I am as constant as a northern star 
and I said Constantly in the darkness 
Where's that at…?” 

If you want me, I'll be at the beach 
Until the song ends and the moon drops below the waves. 
Then, what am I to think?

Monday, June 27, 2016

Cottage Garden

I wandered lonely as a cloud
   That floats on high o’er vales and hills,
When all at once I saw a crowd,
   A host, of golden daffodils;
Beside the lake, beneath the trees,
Fluttering and dancing in the breeze...

William Wordsworth, The Daffodils

Where is a cottage garden to be found? For certain, Dove Cottage, home to William Wordsworth, one of the Lake Poets of the 19th century.

English Cottage Garden, photo Guido Gerding, wikipedia

Some say that the cottage garden originated in the time of the plagues which entered England in  1337 and took the lives of one third to one half of the population, and continued at intervals until 1665. One can visit the plague pits outside Winchester, England at St. Catherine's Hill to see where victims, too numerous for the consecrated ground of the church, were buried. Villagers, taking advantage of the depopulation of the countryside, left crowded cities and villages for greater peace in the country. Others say that landed estates built cottages for the tenants who tended the farms on the estates. Finally, there are those who say that it was the rich landowner himself seeking escape from the maddening crowds and the confines of city life.

Cottage Garden

English Garden
There is truth in all of this and more, for one can imagine Little Red Riding Hood's grandmother living in the forest far from the village, there tending her garden with its sweet smelling flowers and vegetable that she would sell at market for the little money she needed.

The cottage garden is designed to appear artless, but nothing can be further from the truth. Instead of mass plantings and carpets of color, the cottage garden is an artfully contrived irregularity that simulates the wonder of nature. Let neighboring plants and flowers live in harmonious simplicity. Lawns are replaced by tufts of grass, paths of stone that meander, and plantings of flowers that go right up to the edge of the path. Orderliness is found not in the mass, but in the microcosm with all its variety and contradiction.

OH there is blessing in this gentle breeze,
          A visitant that while it fans my cheek
          Doth seem half-conscious of the joy it brings
          From the green fields, and from yon azure sky.
          Whate'er its mission, the soft breeze can come
          To none more grateful than to me; escaped
          From the vast city, where I long had pined
          A discontented sojourner: now free,
          Free as a bird to settle where I will.
Wordsworth, The Prelude, introduction

Those that live in antiquarian libraries and study the art of the cottage garden suppose that the cottage garden had its roots in the Elizabethan Age. Then, they suppose, poetry and prose lead to experimentation in planting. Pshaw! I cannot believe that.

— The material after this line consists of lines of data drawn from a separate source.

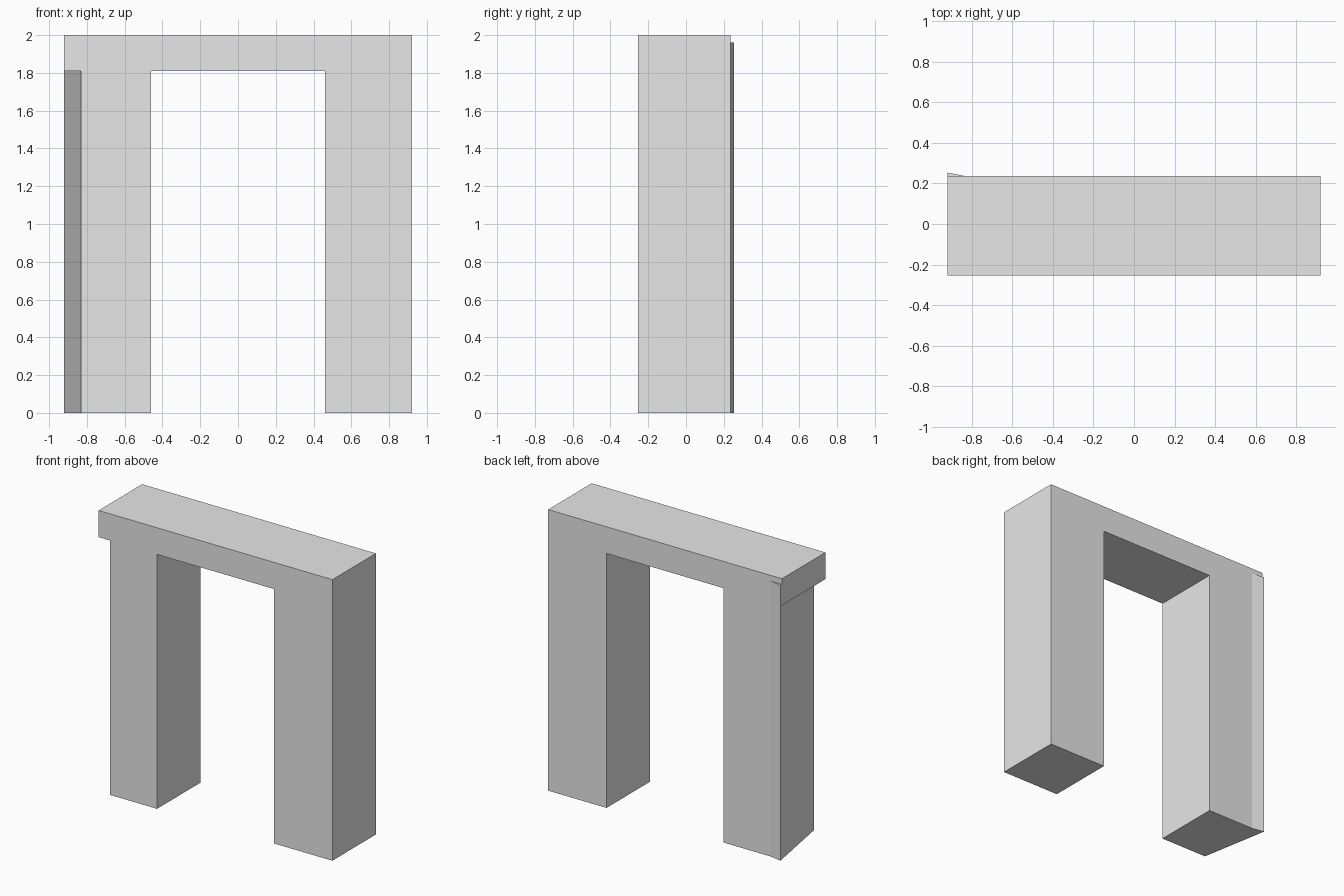
import bpy
import bmesh

cube = bpy.data.objects.get("Cube")
if cube:
    bpy.data.objects.remove(cube, do_unlink=True)

grey = bpy.data.materials.new("plain grey")
grey.use_nodes = True
colour = (0.8, 0.8, 0.8, 1)
grey.diffuse_color = colour
grey.node_tree.nodes["Principled BSDF"].inputs["Base Color"].default_value = colour


def prism(name, outline, bottom, top):
    """Extrude a plan outline upwards between two heights."""
    bm = bmesh.new()
    base = bm.faces.new([bm.verts.new((x, y, bottom)) for x, y in outline])
    walls = bmesh.ops.extrude_face_region(bm, geom=[base])
    verts = [v for v in walls["geom"] if isinstance(v, bmesh.types.BMVert)]
    bmesh.ops.translate(bm, verts=verts, vec=(0, 0, top - bottom))
    bmesh.ops.recalc_face_normals(bm, faces=bm.faces)
    mesh = bpy.data.meshes.new(name)
    bm.to_mesh(mesh)
    bm.free()
    mesh.materials.append(grey)
    obj = bpy.data.objects.new(name, mesh)
    bpy.context.collection.objects.link(obj)
    return obj


def rectangle(x0, x1, y0, y1):
    return [(x0, y0), (x1, y0), (x1, y1), (x0, y1)]


outer, inner = 0.92, 0.46
front, back = -0.253, 0.236
soffit, top = 1.81, 2.0

# Beam across the top
prism("lintel", rectangle(-outer, outer, front, back), soffit, top)

# Straight pillar on the left
prism("left_pillar", rectangle(inner, outer, front, back), 0, soffit)

# Right pillar: its outer side slants in towards the front
prism("right_pillar", [(-0.83, front), (-inner, front), (-inner, back),
                       (-0.83, back), (-outer, 0.253)], 0, soffit)

# Skewed back corner of the right pillar, rising past the lintel's underside
prism("pillar_corner", [(-outer, back), (-0.83, back), (-outer, 0.253)], soffit, 1.96)
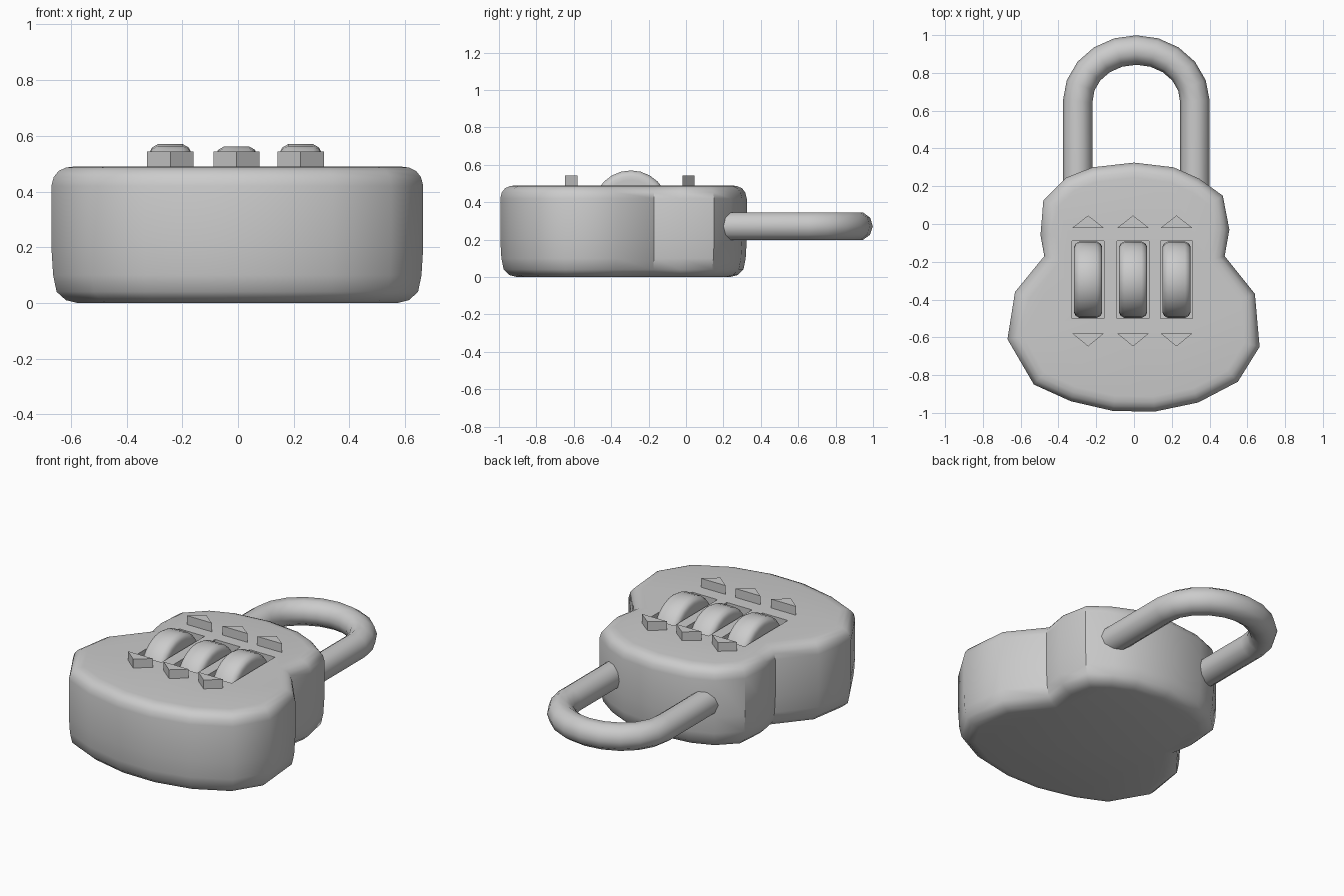
import bpy, bmesh
from math import sin, cos, pi
from mathutils import Vector, Matrix

if "Cube" in bpy.data.objects:
    bpy.data.objects.remove(bpy.data.objects["Cube"])


def make_object(name, bm, smooth_angle=None):
    bmesh.ops.recalc_face_normals(bm, faces=bm.faces)
    mesh = bpy.data.meshes.new(name)
    bm.to_mesh(mesh)
    bm.free()
    obj = bpy.data.objects.new(name, mesh)
    bpy.context.collection.objects.link(obj)
    if smooth_angle:
        smooth(obj, smooth_angle)
    return obj


def activate(obj):
    bpy.ops.object.select_all(action='DESELECT')
    obj.select_set(True)
    bpy.context.view_layer.objects.active = obj


def smooth(obj, degrees):
    activate(obj)
    bpy.ops.object.shade_smooth_by_angle(angle=degrees * pi / 180)


def inset_outline(points, d):
    """Move a clockwise outline inwards by d with mitred corners."""
    result = []
    for i, p in enumerate(points):
        a = (p - points[i - 1]).normalized()
        b = (points[(i + 1) % len(points)] - p).normalized()
        na, nb = Vector((a.y, -a.x)), Vector((b.y, -b.x))
        result.append(p + (na + nb) * d / (1 + na.dot(nb)))
    return result


def loft(bm, rings):
    """Skin a stack of closed vertex rings and cap both ends."""
    rings = [[bm.verts.new(co) for co in ring] for ring in rings]
    for low, high in zip(rings, rings[1:]):
        for i in range(len(low)):
            bm.faces.new((low[i - 1], low[i], high[i], high[i - 1]))
    bm.faces.new(rings[0])
    bm.faces.new(rings[-1])


# Body: pinched pear outline, clockwise from the top
outline = [Vector(p) for p in [
    (0, .325), (.21, .30), (.345, .24), (.47, .15), (.505, -.03), (.48, -.17),
    (.64, -.37), (.665, -.65), (.55, -.835), (.34, -.945), (.11, -.993),
    (-.11, -.99), (-.335, -.938), (-.53, -.85), (-.67, -.61), (-.63, -.36),
    (-.475, -.17), (-.495, -.06), (-.48, .125), (-.36, .245), (-.22, .30)]]
edge_profile = [(.09, 0), (.05, .01), (.018, .04), (.006, .1), (0, .2),
                (0, .42), (.008, .452), (.025, .474), (.05, .486), (.08, .49)]
bm = bmesh.new()
loft(bm, [[(p.x, p.y, z) for p in inset_outline(outline, d)]
          for d, z in edge_profile])
body = make_object("lock_body", bm)

# Wheel slots cut into the top
DIALS = [(-.243, .57), (-.005, .562), (.225, .57)]
SLOT_Y, SLOT_W, SLOT_L = -.295, .168, .41
bm = bmesh.new()
for x, _ in DIALS:
    bmesh.ops.create_cube(bm, matrix=Matrix.Translation((x, SLOT_Y, .43))
                          @ Matrix.Diagonal((SLOT_W, SLOT_L, .3, 1)))
cutter = make_object("slot_cutter", bm)
cutter.hide_render = True
cut = body.modifiers.new("slots", 'BOOLEAN')
cut.operation = 'DIFFERENCE'
cut.solver = 'EXACT'
cut.object = cutter
activate(body)
bpy.ops.object.modifier_apply(modifier=cut.name)
bpy.data.objects.remove(cutter)
smooth(body, 40)

# Number wheels with rounded rims, and arrow markers at both slot ends
RADIUS, SIDES = .203, 24
wheel_profile = [(-.074, -.05), (-.074, -.028), (-.066, -.012), (-.045, 0),
                 (.045, 0), (.066, -.012), (.074, -.028), (.074, -.05)]
for n, (x, top) in enumerate(DIALS, 1):
    bm = bmesh.new()
    loft(bm, [[(x + dx, SLOT_Y + (RADIUS + dr) * cos(2 * pi * i / SIDES),
                top - RADIUS + (RADIUS + dr) * sin(2 * pi * i / SIDES))
               for i in range(SIDES)] for dx, dr in wheel_profile])
    make_object(f"number_wheel_{n}", bm, 40)

    for label, base, tip in (("upper", -.02, .045), ("lower", -.58, -.648)):
        bm = bmesh.new()
        loft(bm, [[(x - .083, base, z), (x + .083, base, z), (x, tip, z)]
                  for z in (.47, .543)])
        make_object(f"{label}_arrow_{n}", bm)

# Shackle: round bar bent into a U
CX, HALF, ARC_Y, RISE, Z = .012, .31, .65, .271, .272
path = [(CX - HALF, .1)]
path += [(CX - HALF * cos(pi * i / 10), ARC_Y + RISE * sin(pi * i / 10))
         for i in range(11)]
path += [(CX + HALF, .1)]
curve = bpy.data.curves.new("shackle", 'CURVE')
curve.dimensions = '3D'
curve.bevel_depth = .078
curve.bevel_resolution = 3
curve.use_fill_caps = True
spline = curve.splines.new('POLY')
spline.points.add(len(path) - 1)
for point, (x, y) in zip(spline.points, path):
    point.co = (x, y, Z, 1)
shackle = bpy.data.objects.new("shackle", curve)
bpy.context.collection.objects.link(shackle)
activate(shackle)
bpy.ops.object.convert(target='MESH')
smooth(bpy.context.object, 50)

There have always been nature lovers and certainly the cottager of earlier days must have found beauty in the occasional wild flower growing in between the vegetables. The old lady who lived on the outskirts of town knew the medicinal value of wild flowers and dispensed her magic to those who came seeking help. And even the villager who found safety behind the town walls sought to build his own castle and accompanying gardens where he and she could take delight. Thus, a pot might contain a world of color and smell. A neighboring pot an herb for stew. Another, a cure for a tooth that aches. Necessity demanded vegetables for nourishment, but mankind also needs the beauty of a rose to inspire the soul.

English designer William Morris was a proponent of the cottage garden and incorporated elements of flowers and trees in many of his patterns. Gustav Stickley was also a proponent of the honest and simple life of the craftsman home and believed in extolling the benefits of nature. The Stickley rug collection contains many beautiful hand woven Nepalese wool rugs, including Cottage Garden and English Garden.